**Instructions to follow**: Please report how many lines of the following entries hold the word "Math", giving the number alone.

**Record excerpts**:
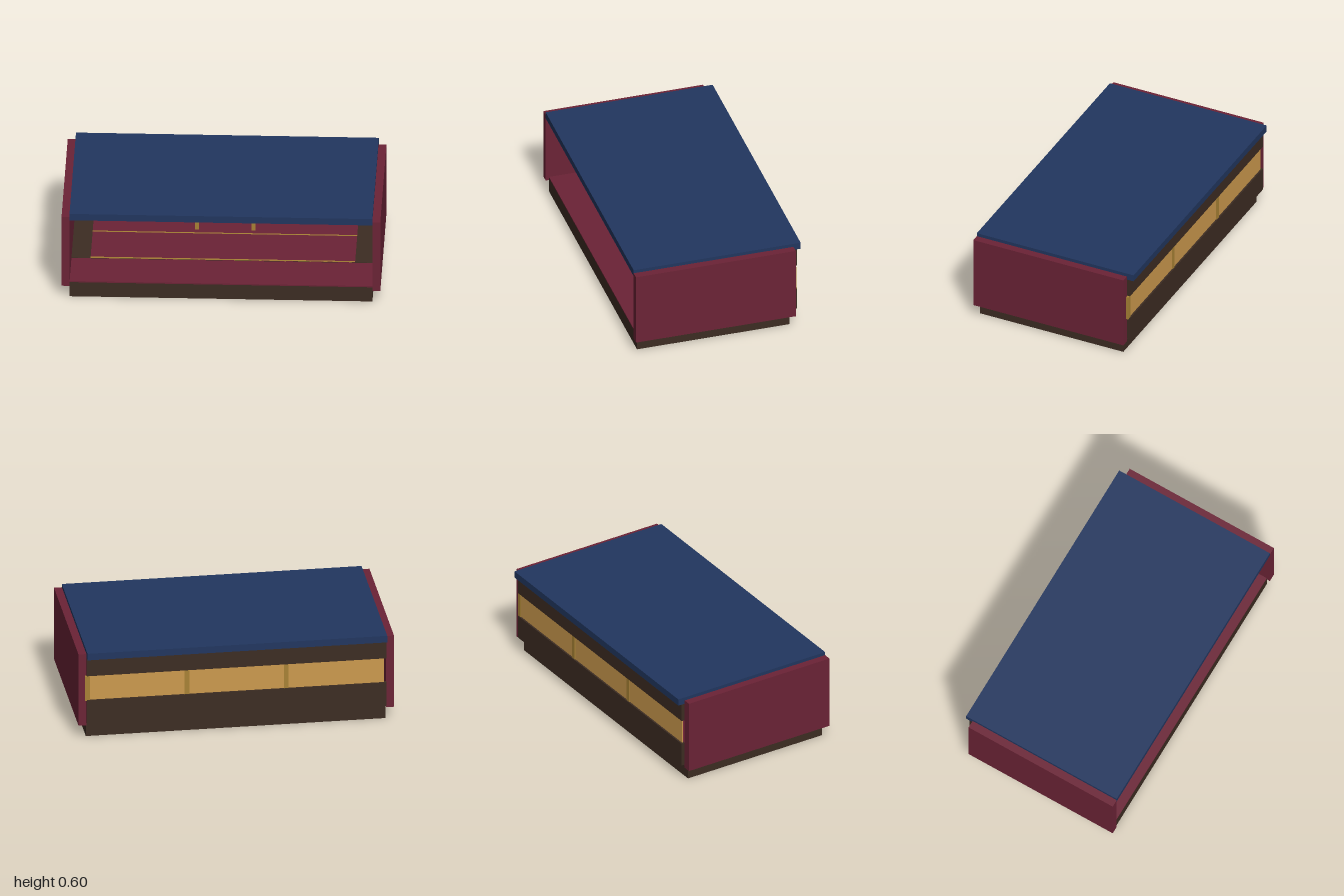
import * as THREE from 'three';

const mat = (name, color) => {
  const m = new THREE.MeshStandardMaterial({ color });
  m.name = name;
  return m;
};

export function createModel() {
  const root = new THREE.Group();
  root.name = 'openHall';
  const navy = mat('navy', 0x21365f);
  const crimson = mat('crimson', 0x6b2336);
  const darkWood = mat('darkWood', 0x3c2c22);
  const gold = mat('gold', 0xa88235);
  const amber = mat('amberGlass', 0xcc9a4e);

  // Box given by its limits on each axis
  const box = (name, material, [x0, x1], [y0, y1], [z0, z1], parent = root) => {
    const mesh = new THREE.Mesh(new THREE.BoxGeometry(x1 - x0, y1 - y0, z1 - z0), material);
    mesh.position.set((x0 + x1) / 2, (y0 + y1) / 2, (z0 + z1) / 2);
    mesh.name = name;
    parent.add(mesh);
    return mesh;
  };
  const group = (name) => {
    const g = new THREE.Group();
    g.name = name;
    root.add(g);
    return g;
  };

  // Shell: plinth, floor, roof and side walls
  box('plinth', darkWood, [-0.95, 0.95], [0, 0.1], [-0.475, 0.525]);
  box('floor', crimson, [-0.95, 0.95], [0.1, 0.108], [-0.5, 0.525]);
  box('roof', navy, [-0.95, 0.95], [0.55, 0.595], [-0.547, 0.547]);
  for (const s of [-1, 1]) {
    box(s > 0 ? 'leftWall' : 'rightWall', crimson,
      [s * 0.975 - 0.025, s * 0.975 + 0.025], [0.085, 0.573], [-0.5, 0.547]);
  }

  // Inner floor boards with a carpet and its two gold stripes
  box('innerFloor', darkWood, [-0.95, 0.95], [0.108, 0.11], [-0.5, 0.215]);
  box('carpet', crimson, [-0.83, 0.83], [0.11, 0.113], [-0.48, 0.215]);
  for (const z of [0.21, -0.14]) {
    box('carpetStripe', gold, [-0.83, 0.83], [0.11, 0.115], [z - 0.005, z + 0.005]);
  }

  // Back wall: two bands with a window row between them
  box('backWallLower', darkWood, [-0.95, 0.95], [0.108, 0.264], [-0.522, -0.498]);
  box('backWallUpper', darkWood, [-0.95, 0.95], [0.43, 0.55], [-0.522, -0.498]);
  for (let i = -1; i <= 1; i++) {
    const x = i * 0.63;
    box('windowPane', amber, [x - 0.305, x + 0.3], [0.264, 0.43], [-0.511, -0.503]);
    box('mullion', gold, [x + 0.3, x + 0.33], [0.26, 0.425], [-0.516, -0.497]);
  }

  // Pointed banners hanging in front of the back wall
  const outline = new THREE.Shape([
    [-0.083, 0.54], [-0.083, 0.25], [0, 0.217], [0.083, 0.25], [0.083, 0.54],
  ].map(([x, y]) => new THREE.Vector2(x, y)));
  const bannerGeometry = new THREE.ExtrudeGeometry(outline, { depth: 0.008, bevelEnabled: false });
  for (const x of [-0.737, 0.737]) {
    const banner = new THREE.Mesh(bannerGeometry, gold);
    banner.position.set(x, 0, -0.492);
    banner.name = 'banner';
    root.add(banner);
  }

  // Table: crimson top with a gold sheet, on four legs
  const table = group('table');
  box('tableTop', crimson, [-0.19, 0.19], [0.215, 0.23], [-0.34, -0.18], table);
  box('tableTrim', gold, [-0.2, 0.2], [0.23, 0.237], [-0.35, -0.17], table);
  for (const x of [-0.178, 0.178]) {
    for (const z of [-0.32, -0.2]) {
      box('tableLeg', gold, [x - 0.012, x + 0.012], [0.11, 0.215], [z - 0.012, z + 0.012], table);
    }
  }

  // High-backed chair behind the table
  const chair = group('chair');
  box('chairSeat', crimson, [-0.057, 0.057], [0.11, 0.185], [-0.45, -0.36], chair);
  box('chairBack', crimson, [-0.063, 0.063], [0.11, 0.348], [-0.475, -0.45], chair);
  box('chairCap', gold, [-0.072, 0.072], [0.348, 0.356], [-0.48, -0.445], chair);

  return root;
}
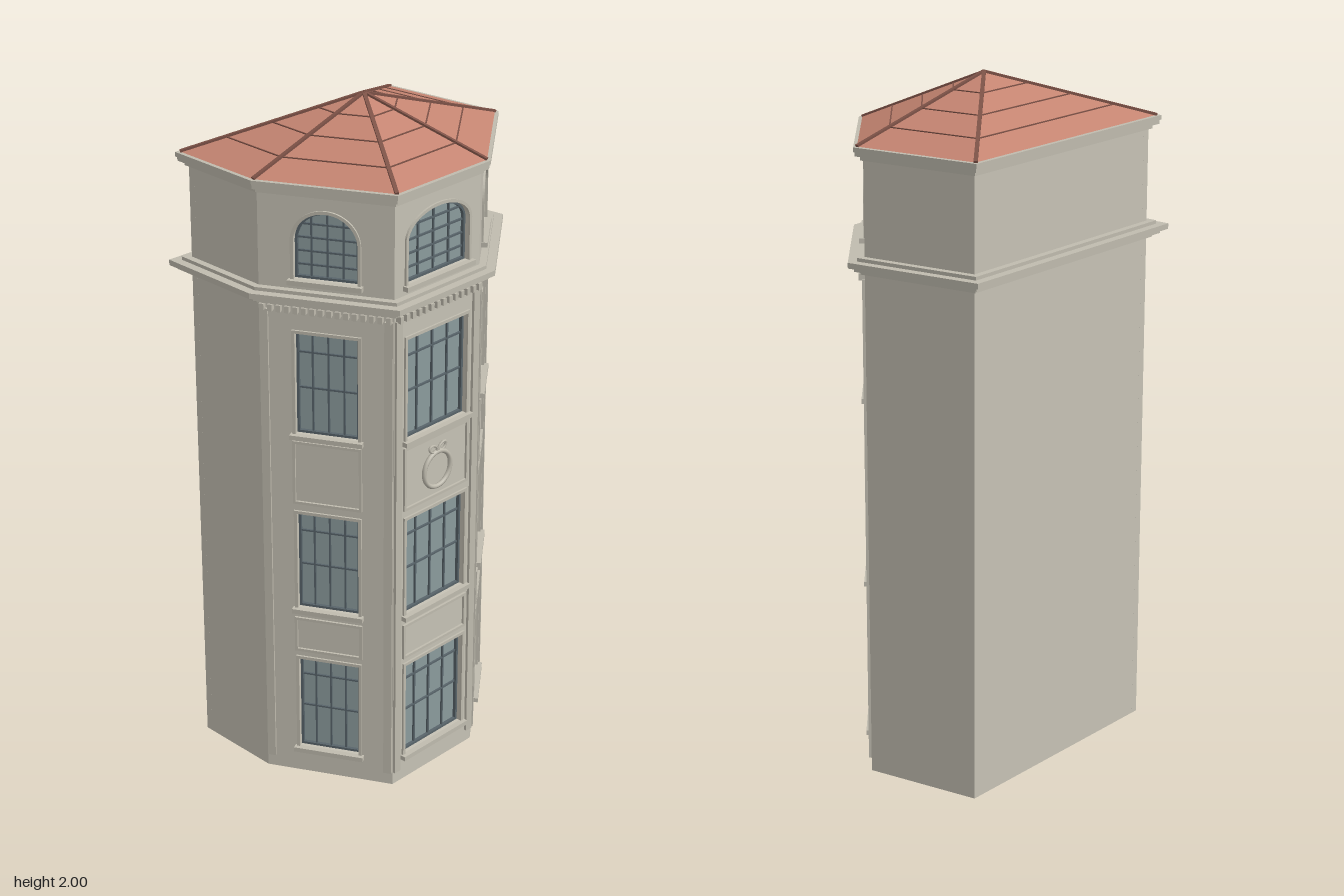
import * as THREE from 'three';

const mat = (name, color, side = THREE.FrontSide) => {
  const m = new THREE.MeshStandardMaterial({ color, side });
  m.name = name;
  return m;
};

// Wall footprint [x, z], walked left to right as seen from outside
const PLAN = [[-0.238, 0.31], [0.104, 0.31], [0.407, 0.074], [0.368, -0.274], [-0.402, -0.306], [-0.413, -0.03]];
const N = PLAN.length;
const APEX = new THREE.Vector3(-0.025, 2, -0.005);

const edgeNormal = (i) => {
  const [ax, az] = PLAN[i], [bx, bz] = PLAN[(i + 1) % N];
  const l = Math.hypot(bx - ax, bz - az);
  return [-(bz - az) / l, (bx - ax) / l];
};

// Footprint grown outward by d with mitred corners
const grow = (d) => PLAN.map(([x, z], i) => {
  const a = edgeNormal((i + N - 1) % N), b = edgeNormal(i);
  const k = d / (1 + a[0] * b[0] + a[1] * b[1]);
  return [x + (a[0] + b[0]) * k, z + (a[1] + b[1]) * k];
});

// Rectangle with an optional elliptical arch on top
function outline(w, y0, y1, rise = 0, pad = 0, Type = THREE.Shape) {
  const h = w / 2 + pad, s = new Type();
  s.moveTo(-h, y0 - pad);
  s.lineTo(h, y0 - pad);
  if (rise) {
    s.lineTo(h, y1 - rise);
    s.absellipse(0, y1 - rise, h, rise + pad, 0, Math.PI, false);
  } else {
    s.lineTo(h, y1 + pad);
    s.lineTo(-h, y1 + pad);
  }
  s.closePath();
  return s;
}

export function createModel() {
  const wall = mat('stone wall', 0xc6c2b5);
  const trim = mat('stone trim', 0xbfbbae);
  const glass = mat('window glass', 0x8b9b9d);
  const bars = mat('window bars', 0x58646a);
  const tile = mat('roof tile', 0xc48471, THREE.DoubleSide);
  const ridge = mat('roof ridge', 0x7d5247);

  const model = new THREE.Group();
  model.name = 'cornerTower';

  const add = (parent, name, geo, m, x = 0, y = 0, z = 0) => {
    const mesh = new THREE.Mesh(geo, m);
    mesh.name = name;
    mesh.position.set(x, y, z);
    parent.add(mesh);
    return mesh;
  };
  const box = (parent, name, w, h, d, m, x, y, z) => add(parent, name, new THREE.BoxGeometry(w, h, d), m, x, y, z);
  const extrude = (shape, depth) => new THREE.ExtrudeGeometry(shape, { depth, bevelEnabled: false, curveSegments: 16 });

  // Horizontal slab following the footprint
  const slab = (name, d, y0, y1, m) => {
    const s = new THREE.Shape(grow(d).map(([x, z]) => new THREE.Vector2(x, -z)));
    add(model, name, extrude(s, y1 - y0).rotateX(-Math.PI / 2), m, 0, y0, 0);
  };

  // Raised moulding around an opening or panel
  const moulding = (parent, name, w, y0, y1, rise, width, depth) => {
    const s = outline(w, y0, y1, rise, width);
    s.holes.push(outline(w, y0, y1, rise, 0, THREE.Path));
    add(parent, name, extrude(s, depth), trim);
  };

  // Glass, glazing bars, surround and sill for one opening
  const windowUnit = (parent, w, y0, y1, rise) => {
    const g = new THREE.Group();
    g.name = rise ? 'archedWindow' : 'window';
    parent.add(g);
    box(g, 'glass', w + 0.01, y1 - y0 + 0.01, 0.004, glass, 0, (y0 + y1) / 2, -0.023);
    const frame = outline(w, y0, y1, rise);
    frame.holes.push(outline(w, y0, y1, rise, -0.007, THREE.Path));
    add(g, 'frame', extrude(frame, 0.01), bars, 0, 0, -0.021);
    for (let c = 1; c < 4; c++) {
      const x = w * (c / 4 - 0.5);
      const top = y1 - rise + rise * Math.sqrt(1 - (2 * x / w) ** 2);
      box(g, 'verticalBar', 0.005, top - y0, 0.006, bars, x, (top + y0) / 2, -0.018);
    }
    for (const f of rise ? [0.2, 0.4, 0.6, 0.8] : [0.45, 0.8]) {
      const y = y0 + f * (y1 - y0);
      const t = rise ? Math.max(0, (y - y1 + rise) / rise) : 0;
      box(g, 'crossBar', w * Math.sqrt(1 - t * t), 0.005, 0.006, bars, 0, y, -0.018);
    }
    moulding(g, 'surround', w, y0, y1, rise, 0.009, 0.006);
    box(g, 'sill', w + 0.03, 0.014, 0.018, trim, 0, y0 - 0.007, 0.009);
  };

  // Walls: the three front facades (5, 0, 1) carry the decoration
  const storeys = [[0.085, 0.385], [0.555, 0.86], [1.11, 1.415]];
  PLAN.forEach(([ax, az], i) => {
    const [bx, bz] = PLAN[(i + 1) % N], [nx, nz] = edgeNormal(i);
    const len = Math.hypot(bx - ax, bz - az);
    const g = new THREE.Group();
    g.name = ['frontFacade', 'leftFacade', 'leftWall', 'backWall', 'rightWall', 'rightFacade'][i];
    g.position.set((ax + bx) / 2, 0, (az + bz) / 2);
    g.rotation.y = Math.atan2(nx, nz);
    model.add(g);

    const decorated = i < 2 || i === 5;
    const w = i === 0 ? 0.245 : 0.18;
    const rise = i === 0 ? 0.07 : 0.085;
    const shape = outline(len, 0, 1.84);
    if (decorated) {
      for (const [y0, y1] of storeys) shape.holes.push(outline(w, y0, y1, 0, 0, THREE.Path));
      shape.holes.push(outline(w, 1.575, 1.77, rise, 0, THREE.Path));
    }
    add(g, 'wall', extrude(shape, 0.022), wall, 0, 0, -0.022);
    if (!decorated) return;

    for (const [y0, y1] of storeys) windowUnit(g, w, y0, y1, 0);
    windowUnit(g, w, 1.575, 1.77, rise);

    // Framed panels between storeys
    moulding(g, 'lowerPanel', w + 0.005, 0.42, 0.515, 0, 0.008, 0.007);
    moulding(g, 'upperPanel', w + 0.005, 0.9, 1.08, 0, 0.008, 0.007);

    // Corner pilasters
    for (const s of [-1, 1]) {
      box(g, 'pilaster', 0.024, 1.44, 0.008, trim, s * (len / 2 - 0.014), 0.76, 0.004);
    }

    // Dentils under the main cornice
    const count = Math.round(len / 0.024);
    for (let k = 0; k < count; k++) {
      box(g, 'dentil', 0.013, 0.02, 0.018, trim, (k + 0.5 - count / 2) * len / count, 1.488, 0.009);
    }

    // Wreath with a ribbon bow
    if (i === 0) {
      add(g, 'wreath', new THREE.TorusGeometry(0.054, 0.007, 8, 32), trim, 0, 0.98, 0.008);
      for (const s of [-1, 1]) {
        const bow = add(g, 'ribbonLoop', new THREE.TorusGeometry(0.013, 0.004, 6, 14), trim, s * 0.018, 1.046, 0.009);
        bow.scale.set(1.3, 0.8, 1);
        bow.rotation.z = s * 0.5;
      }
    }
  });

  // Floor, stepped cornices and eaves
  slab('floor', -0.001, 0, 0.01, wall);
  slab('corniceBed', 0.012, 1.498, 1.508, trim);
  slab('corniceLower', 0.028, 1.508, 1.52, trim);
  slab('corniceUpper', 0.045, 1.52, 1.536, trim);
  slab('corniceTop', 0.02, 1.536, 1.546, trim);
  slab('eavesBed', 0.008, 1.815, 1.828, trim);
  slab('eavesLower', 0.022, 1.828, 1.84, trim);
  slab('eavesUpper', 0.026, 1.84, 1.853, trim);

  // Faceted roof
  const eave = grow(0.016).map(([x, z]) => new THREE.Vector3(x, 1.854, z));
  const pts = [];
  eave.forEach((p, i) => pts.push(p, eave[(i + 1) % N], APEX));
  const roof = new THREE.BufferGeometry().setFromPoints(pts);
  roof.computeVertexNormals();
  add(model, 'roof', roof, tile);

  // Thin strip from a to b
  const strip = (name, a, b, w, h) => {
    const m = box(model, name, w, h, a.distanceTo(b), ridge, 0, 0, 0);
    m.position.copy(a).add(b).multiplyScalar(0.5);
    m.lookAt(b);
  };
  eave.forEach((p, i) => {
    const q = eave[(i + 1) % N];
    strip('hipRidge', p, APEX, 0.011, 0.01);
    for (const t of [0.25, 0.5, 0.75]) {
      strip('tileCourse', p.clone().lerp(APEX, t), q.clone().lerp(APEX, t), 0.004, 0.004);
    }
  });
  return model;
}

**Task answer**: 9